#### Data provided:

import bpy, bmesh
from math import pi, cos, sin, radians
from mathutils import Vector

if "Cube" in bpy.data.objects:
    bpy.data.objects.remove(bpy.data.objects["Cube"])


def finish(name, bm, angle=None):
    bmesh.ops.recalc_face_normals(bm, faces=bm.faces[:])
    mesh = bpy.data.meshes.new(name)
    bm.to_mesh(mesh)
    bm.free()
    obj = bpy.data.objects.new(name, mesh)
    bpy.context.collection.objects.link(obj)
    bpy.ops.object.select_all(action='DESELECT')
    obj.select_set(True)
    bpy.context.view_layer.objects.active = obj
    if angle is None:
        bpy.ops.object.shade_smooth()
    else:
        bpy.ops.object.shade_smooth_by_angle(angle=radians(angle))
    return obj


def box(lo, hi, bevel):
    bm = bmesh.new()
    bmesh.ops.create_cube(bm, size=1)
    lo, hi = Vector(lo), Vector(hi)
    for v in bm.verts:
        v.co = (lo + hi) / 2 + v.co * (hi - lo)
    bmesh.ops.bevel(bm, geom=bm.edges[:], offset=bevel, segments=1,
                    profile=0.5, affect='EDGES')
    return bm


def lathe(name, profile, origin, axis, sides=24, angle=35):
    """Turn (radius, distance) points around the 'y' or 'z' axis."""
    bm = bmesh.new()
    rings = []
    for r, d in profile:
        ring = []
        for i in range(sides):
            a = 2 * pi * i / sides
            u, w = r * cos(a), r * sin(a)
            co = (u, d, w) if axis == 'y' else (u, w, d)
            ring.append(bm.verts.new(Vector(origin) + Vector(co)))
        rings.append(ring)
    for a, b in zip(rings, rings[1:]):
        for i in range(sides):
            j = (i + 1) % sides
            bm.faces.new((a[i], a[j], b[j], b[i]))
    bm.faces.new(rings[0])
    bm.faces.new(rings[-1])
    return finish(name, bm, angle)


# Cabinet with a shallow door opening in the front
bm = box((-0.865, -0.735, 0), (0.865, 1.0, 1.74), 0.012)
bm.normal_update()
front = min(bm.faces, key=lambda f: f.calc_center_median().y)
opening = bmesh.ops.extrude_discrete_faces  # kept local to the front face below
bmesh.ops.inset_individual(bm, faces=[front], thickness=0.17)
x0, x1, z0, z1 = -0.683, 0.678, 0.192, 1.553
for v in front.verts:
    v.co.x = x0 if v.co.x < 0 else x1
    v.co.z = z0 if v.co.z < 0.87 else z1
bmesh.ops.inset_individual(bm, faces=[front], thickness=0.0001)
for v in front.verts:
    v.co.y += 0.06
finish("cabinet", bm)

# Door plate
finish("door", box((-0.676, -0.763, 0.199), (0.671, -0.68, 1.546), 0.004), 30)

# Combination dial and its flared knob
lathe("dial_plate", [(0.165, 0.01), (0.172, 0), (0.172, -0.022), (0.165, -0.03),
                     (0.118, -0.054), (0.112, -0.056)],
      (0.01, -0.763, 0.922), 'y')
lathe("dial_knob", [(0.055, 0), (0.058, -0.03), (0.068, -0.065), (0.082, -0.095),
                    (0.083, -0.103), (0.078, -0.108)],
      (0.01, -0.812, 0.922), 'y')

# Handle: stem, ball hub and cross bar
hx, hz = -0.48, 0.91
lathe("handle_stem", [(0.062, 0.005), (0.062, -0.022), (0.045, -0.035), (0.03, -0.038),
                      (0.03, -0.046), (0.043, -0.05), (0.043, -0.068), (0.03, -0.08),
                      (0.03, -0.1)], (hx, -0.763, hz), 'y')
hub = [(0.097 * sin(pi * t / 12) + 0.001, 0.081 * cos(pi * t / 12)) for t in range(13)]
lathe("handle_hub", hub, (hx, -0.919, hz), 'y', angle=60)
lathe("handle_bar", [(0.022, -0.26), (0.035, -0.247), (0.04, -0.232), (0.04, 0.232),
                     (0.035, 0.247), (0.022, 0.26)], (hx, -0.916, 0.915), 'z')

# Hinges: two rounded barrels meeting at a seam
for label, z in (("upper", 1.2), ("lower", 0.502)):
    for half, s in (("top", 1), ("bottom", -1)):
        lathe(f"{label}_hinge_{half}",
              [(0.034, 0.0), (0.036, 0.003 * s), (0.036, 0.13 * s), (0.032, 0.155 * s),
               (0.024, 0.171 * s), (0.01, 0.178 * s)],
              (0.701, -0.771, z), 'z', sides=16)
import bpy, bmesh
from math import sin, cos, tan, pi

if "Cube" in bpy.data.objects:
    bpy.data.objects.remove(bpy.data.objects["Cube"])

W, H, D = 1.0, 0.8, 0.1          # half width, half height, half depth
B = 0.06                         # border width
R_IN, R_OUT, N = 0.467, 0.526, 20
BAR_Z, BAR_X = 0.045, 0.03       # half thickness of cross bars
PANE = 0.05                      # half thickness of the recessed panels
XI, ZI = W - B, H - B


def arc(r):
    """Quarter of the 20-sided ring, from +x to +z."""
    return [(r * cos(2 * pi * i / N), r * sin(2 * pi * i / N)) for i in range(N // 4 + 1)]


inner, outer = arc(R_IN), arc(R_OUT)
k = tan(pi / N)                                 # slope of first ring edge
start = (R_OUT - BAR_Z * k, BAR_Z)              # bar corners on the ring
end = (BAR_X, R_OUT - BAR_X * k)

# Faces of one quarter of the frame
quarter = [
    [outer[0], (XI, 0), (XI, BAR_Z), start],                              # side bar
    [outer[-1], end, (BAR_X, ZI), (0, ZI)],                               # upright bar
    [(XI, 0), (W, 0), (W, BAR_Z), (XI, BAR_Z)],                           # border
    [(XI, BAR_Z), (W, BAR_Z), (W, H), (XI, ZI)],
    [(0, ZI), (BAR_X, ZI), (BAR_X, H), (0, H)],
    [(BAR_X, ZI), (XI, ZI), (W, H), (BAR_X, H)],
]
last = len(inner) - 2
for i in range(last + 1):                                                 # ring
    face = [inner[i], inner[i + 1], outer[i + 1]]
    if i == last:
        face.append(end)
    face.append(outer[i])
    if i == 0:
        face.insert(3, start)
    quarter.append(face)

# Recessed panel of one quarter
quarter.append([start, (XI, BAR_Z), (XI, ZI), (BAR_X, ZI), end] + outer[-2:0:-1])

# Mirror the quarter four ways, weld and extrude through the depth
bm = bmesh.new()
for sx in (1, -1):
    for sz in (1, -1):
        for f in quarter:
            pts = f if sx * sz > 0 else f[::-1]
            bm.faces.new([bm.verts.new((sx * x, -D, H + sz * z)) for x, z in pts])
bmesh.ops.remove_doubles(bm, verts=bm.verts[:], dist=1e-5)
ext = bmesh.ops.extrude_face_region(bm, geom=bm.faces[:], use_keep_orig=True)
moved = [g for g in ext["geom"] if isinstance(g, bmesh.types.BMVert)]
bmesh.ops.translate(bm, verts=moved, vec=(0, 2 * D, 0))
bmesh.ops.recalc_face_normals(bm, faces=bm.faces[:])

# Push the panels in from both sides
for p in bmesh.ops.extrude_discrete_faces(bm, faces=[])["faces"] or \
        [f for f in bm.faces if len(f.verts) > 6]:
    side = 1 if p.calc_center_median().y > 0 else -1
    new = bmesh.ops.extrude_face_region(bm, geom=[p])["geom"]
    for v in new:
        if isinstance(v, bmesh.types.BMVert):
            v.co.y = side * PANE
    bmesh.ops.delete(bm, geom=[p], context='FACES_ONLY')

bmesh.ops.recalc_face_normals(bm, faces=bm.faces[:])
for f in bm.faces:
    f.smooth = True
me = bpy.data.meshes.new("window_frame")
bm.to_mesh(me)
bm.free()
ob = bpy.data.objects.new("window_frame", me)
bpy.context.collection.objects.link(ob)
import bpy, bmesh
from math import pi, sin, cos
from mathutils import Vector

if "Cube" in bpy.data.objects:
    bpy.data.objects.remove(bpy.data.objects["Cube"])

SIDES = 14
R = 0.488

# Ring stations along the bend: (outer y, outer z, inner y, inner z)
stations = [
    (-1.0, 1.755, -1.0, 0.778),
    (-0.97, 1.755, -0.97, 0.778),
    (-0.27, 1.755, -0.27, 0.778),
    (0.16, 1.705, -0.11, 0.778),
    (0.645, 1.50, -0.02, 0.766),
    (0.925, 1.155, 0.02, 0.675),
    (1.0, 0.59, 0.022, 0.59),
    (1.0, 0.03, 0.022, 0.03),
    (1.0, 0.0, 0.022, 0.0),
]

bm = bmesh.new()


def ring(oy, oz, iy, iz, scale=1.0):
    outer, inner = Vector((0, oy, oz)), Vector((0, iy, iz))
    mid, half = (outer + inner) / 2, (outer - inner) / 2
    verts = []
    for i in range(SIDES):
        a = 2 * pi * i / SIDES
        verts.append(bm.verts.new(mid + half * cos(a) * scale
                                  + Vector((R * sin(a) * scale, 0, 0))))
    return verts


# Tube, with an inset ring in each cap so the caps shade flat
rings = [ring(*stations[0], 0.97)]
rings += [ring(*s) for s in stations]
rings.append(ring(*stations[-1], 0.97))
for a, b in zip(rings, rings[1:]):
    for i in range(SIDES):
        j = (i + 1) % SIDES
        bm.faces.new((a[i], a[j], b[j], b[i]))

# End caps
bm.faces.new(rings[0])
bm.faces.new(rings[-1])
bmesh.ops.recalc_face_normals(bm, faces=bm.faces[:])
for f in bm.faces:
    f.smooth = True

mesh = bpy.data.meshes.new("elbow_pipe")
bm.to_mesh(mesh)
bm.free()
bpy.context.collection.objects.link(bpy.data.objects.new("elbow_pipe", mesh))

#### Exercise:
State how many lines of the material contain the string "True", with no other words.

#### Reply:
4